(Exercise input)

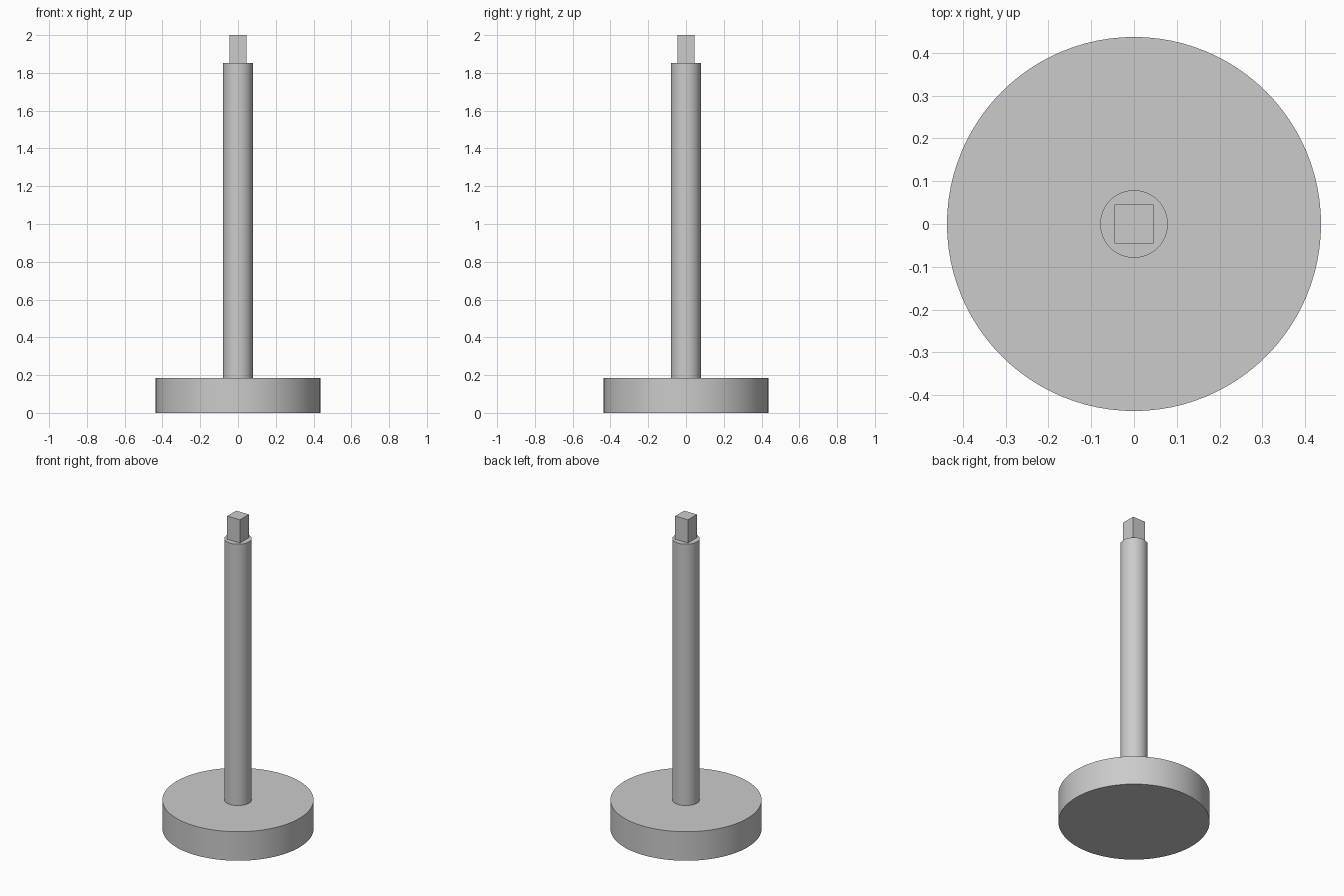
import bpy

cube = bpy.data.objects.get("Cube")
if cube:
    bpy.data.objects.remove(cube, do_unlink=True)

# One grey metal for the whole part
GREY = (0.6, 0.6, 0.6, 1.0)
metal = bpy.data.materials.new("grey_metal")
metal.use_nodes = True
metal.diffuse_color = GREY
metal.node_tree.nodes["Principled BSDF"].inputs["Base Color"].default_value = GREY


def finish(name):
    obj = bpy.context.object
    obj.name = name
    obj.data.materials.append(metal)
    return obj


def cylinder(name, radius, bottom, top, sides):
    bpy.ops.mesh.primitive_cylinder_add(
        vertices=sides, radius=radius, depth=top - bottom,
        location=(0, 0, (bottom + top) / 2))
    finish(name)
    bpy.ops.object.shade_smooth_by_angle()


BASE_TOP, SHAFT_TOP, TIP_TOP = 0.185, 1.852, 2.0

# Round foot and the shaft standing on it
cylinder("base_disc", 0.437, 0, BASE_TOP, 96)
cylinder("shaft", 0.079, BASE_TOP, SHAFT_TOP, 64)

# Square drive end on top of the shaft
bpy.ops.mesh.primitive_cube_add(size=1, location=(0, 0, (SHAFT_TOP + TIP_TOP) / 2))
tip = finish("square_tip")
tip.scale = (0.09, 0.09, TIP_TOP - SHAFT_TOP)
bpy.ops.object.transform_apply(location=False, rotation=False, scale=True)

(End Exercise input)

» **Exercise objective**
Reproduce each line of the entries in which the word "materials" is found.

» **Exercise result**
metal = bpy.data.materials.new("grey_metal")
    obj.data.materials.append(metal)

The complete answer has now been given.